What bothers me about these kinds of revelations is the reaction of the public. It seems like it’s, “Eh. Well. Doesn’t surprise me. Ain’t no BFD.” I got a feelin’ that if we found out there’re little cameras and microphones hidden in our TVs, the reaction would be the same. No BFD. I got a nasty suspection that most people know we don’t live in a democracy and that, too, ain’t no BFD ta them.We’re living in Orwell’s 1984 and nobody cares!
***Benedict Spinoza at Benedict@Large links to an interesting–and po’d–Progressive piece calling for Alan Greenspan’s resignation.
On Medicare, Greenspan at least recognizes a real problem with costs skyrocketing, but his paymaster Bush refuses to let anybody do anything to lower costs. In fact, Bush’s Medicare “reform” plan prohibits the federal government from bargaining with the drug companies to lower costs, and it prohibits people or states from importing drugs from Canada. If Greenspan were truly concerned about Medicare’s costs, he would have opposed this inflationary gift to the drug companies.By contrast, on Social Security, Greenspan continues to hype a threat that is almost nonexistent. Like many economists, journalists, and pundits (Tim Russert high among them), Greenspan claims that the baby boom generation is going to bankrupt Social Security.

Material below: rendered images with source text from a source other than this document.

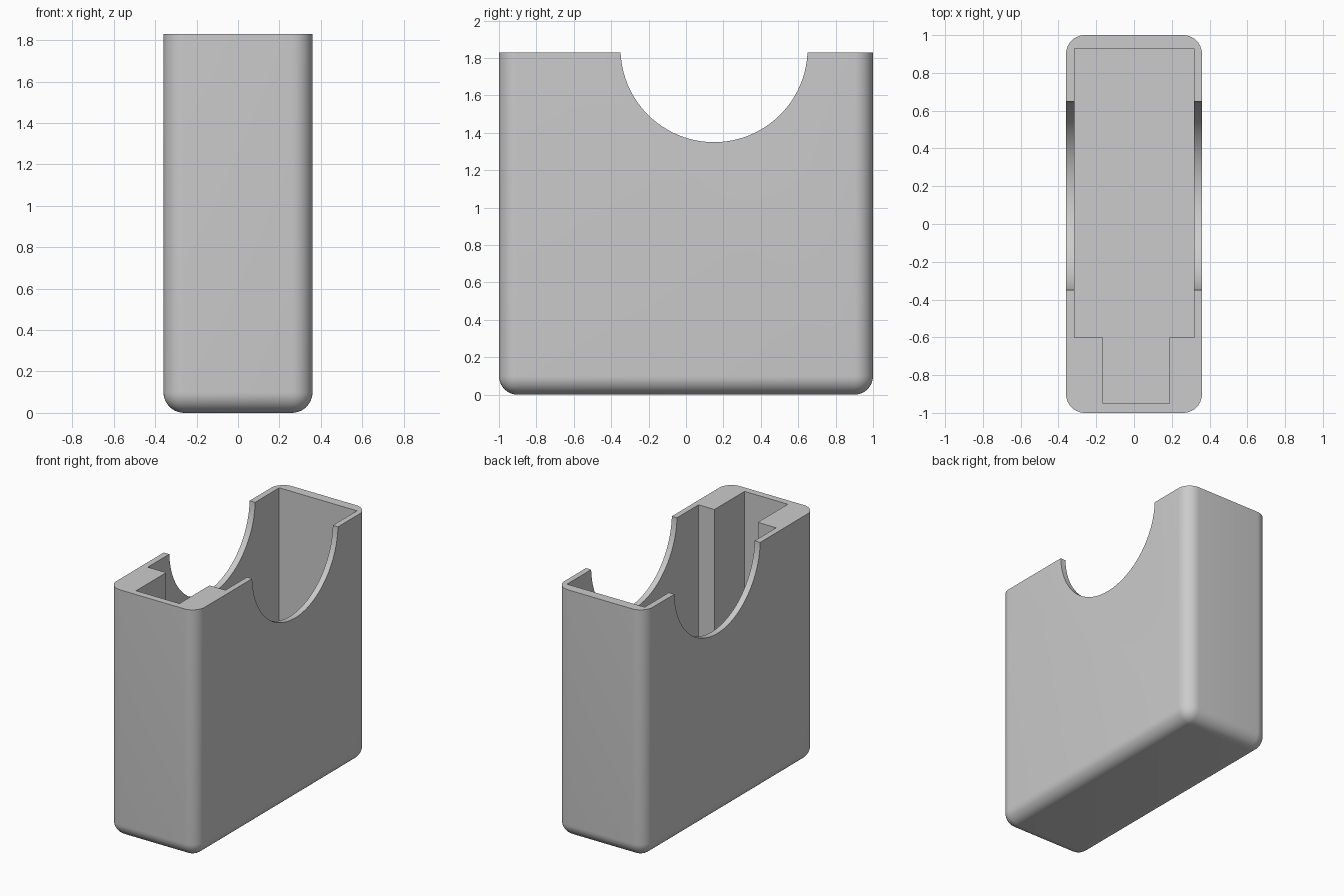
import bpy
import bmesh
from mathutils import Matrix, Vector

default = bpy.data.objects.get("Cube")
if default:
    bpy.data.objects.remove(default, do_unlink=True)

HEIGHT = 1.83
FLOOR = 0.07
ABOVE = 2.2      # cutters extend past the rim

plastic = bpy.data.materials.new("light grey plastic")
plastic.use_nodes = True
grey = (0.6, 0.6, 0.6, 1)
plastic.diffuse_color = grey
plastic.node_tree.nodes["Principled BSDF"].inputs["Base Color"].default_value = grey


def make_object(name, bm):
    mesh = bpy.data.meshes.new(name)
    bmesh.ops.recalc_face_normals(bm, faces=bm.faces[:])
    bm.to_mesh(mesh)
    bm.free()
    mesh.materials.append(plastic)
    obj = bpy.data.objects.new(name, mesh)
    bpy.context.collection.objects.link(obj)
    return obj


def box(low, high):
    low, high = Vector(low), Vector(high)
    bm = bmesh.new()
    place = Matrix.Translation((low + high) / 2) @ Matrix.Diagonal((*(high - low), 1))
    bmesh.ops.create_cube(bm, size=1, matrix=place)
    return bm


def prism(name, outline, bottom, top):
    bm = bmesh.new()
    base = bm.faces.new([bm.verts.new((x, y, bottom)) for x, y in outline])
    result = bmesh.ops.extrude_face_region(bm, geom=[base])
    verts = [v for v in result["geom"] if isinstance(v, bmesh.types.BMVert)]
    bmesh.ops.translate(bm, verts=verts, vec=(0, 0, top - bottom))
    return make_object(name, bm)


# Solid case: every edge rounded except the flat rim
bm = box((-0.36, -1, 0), (0.36, 1, HEIGHT))
rounded = [e for e in bm.edges if min(v.co.z for v in e.verts) < 0.01]
bmesh.ops.bevel(bm, geom=rounded, offset=0.1, segments=10, profile=0.5, affect="EDGES")
case = make_object("case", bm)

# Interior: wide compartment with a narrower slot at the front
cavity = prism("cavity_cutter", [
    (-0.315, 0.93), (-0.315, -0.6), (-0.165, -0.6), (-0.165, -0.95),
    (0.188, -0.95), (0.188, -0.6), (0.318, -0.6), (0.318, 0.93)], FLOOR, ABOVE)

# Round thumb notch through both side walls
bm = bmesh.new()
bmesh.ops.create_cone(bm, cap_ends=True, segments=96, radius1=0.5, radius2=0.5, depth=1,
                      matrix=Matrix.Translation((0, 0.15, 1.85)) @ Matrix.Rotation(1.5707963, 4, "Y"))
notch = make_object("notch_cutter", bm)

bpy.context.view_layer.objects.active = case
case.select_set(True)
for cutter in (cavity, notch):
    cut = case.modifiers.new(cutter.name, "BOOLEAN")
    cut.operation = "DIFFERENCE"
    cut.solver = "EXACT"
    cut.object = cutter
    bpy.ops.object.modifier_apply(modifier=cut.name)
    bpy.data.objects.remove(cutter, do_unlink=True)

bpy.ops.object.shade_smooth_by_angle(angle=0.6)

The Social Security Trust Fund’s own report says it will be able to meet all its obligations through the year 2042, as Mark Weisbrot, co-director of the Center for Economic and Policy Research has noted. “Most of the baby boomers will be dead by then,” he says.

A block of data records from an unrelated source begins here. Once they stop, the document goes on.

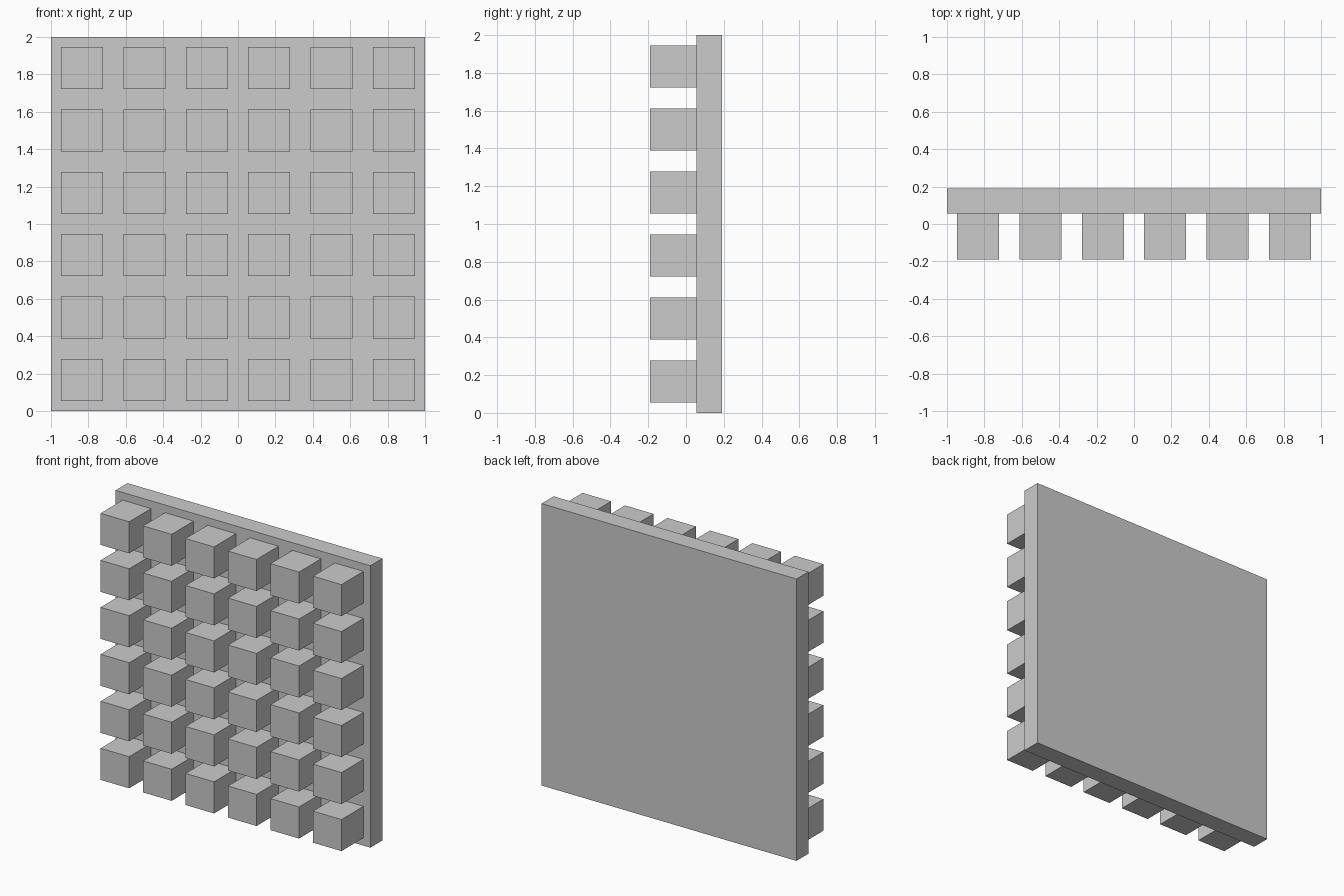
import bpy

if "Cube" in bpy.data.objects:
    bpy.data.objects.remove(bpy.data.objects["Cube"])

COUNT = 6
PITCH = 2 / COUNT
BLOCK = 0.224
FRONT, JOINT, BACK = -0.19, 0.056, 0.19


def box(name, low, high):
    center = [(a + b) / 2 for a, b in zip(low, high)]
    bpy.ops.mesh.primitive_cube_add(size=1, location=center)
    obj = bpy.context.object
    obj.name = name
    obj.scale = [b - a for a, b in zip(low, high)]
    bpy.ops.object.transform_apply(location=False, rotation=False, scale=True)
    return obj


# Flat backing panel
box("back_panel", (-1, JOINT, 0), (1, BACK, 2))

# Lower left block, repeated into a 6 x 6 grid
edge = (PITCH - BLOCK) / 2
blocks = box("block_grid", (-1 + edge, FRONT, edge),
             (-1 + edge + BLOCK, JOINT, edge + BLOCK))
for label, step in (("columns", (PITCH, 0, 0)), ("rows", (0, 0, PITCH))):
    array = blocks.modifiers.new(label, 'ARRAY')
    array.count = COUNT
    array.use_relative_offset = False
    array.use_constant_offset = True
    array.constant_offset_displace = step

I know I will. I would be 94 in 2042 and my prospects aren’t that good.
***Matt Yglesias tries to understand Bush’s “approach to social security reform”: “[It] appears to involve equal parts dishonesty and ineptitude. It’s a bit hard to tell, though, even reading the memos, what this is all about.” He’s catching on.

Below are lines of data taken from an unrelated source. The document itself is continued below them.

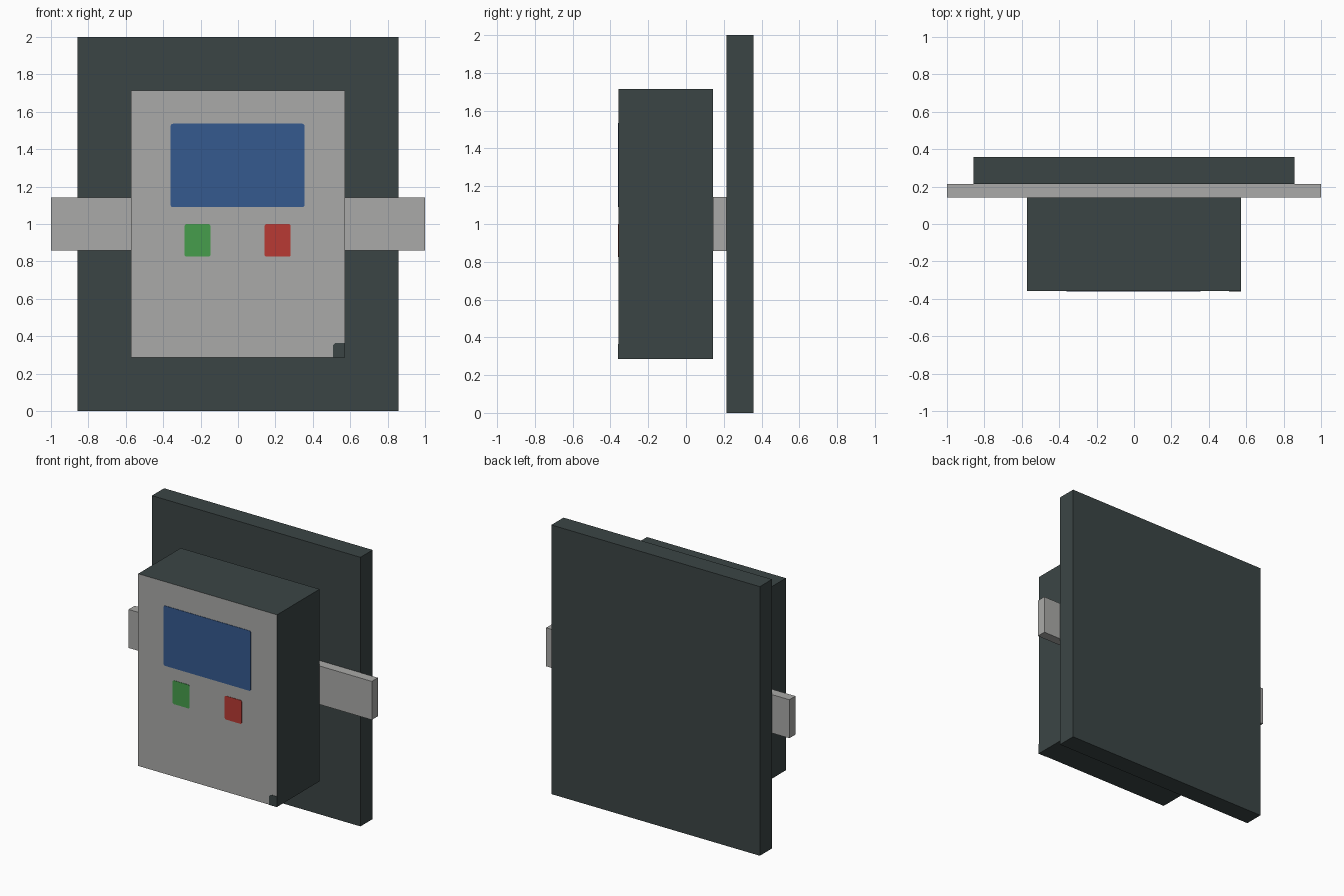
import bpy
import bmesh
import math

if "Cube" in bpy.data.objects:
    bpy.data.objects.remove(bpy.data.objects["Cube"], do_unlink=True)


def make_material(name, rgb):
    mat = bpy.data.materials.new(name)
    mat.use_nodes = True
    mat.diffuse_color = (*rgb, 1)
    mat.node_tree.nodes["Principled BSDF"].inputs["Base Color"].default_value = (*rgb, 1)
    return mat


dark = make_material("dark slate", (0.044, 0.060, 0.060))
grey = make_material("light grey", (0.402, 0.402, 0.392))
blue = make_material("screen blue", (0.036, 0.102, 0.275))
green = make_material("button green", (0.061, 0.337, 0.072))
red = make_material("button red", (0.485, 0.042, 0.033))


def finish(name, bm, mats):
    bmesh.ops.recalc_face_normals(bm, faces=bm.faces)
    mesh = bpy.data.meshes.new(name)
    bm.to_mesh(mesh)
    bm.free()
    for mat in mats:
        mesh.materials.append(mat)
    obj = bpy.data.objects.new(name, mesh)
    bpy.context.collection.objects.link(obj)
    return obj


def box(name, lo, hi, *mats):
    """Axis-aligned box; a second material goes on its front face."""
    bm = bmesh.new()
    bmesh.ops.create_cube(bm, size=1)
    for v in bm.verts:
        v.co = [(a + b) / 2 + c * (b - a) for a, b, c in zip(lo, hi, v.co)]
    bm.normal_update()
    if len(mats) > 1:
        for f in bm.faces:
            f.material_index = int(f.normal.y < -0.5)
    return finish(name, bm, mats)


FRONT = -0.357


def plate(name, x0, x1, z0, z1, mat, radii=(0.012,) * 4, depth=0.003):
    """Thin plate on the front; radii run from top right anticlockwise."""
    bm = bmesh.new()
    corners = [(x1, z1, -1, -1), (x0, z1, 1, -1), (x0, z0, 1, 1), (x1, z0, -1, 1)]
    verts = []
    for i, ((x, z, sx, sz), r) in enumerate(zip(corners, radii)):
        for k in range(5 if r else 1):
            a = math.radians(90 * i + 22.5 * k)
            verts.append(bm.verts.new((x + r * (sx + math.cos(a)), FRONT,
                                       z + r * (sz + math.sin(a)))))
    face = bm.faces.new(verts)
    out = bmesh.ops.extrude_face_region(bm, geom=[face])
    moved = [g for g in out["geom"] if isinstance(g, bmesh.types.BMVert)]
    bmesh.ops.translate(bm, verts=moved, vec=(0, -depth, 0))
    return finish(name, bm, [mat])


# Backing panel, mounting rail and control box
box("back_panel", (-0.857, 0.214, 0), (0.857, 0.357, 2), dark)
box("mounting_rail", (-1, 0.143, 0.857), (1, 0.214, 1.143), grey)
box("control_box", (-0.571, FRONT, 0.286), (0.571, 0.143, 1.714), dark, grey)

# Screen, buttons and corner mark
plate("screen", -0.36, 0.356, 1.09, 1.536, blue)
plate("green_button", -0.286, -0.147, 0.825, 1.0, green)
plate("red_button", 0.142, 0.282, 0.825, 1.0, red)
plate("corner_mark", 0.507, 0.571, 0.286, 0.364, dark, (0, 0.02, 0, 0))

***Ruy Teixeira at Donkey Rising writes an excellent post warning Democrats not to make the mistake of thinking that opposition to the No Child Left Behind Act means they should throw it out. The problem, he says, is not with the concept but with the BA’s refusal to provide the funds necessary to implement it successfully.
In light of this reception, which has been duplicated in numerous states around the country, Democrats may be tempted to run hard against NCLB and say, implicitly or explicitly, that it needs to be gotten rid of. A review of public opinion data on NCLB suggests they should resist that temptation.Public opinion on public education has consistently shown that the public has a two point program for education reform: more accountability and more resources.
[T]here is little evidence that the public rejects the law itself or wants to do away with it. General descriptions of the law, particularly its goals and broad emphasis on accountability, continue to elicit strong public support. But it seems fair to say that the public would be supportive of changes that would make NCLB more flexible and better-funded. That’s the sweet spot for Democrats in criticizing NCLB–not opposing the act, but seeking to reform it in line with the public’s twin commitments to effective accountability and more funding.
***Eric Brunner at Wampum notes that a series he wrote on the Iranian elections could get him thrown in jail for “trading with the enemy” according to new rulings from the Treasury Department’s Office of Foreign Assets Control.
It is simply amazing to think about, for those of us who came up on Soviet mathematical and scientific publications and Soviet and Chinese military and political publications, collected, translated, summarized, digested, glossed, … that the manuscript for a volumn of 17th century Persian poetry in Farsi, with an American English translation, can not be lawfully edited for publication within the confines of the United States.
***Finally, for those of you with marginally metaphysical leanings, George Popham over at a relatively new blog called Skookumchuck Notebook writes an interesting half-serious/half-not criticism of Buddhism.
Most people think of Buddhism in a partly digested way: be nice, sit quietly, look picturesque, and be very very cool…But, Buddhism can be just as contradictory and bizarre as any other tradition east or west. I have been following a sub-thread of Buddhist studies in my grad work, and in the course of slogging through some of the high Indian and Tibetan logical debates over Buddhist doctrine I’ve found a lot of the same absurdities you find every other religion. It seems that no matter how good the original insights are, there is always some joker who comes along and turns the whole thing into something else, misses the point completely and charges ahead with some other program.
I think we all know how that feels.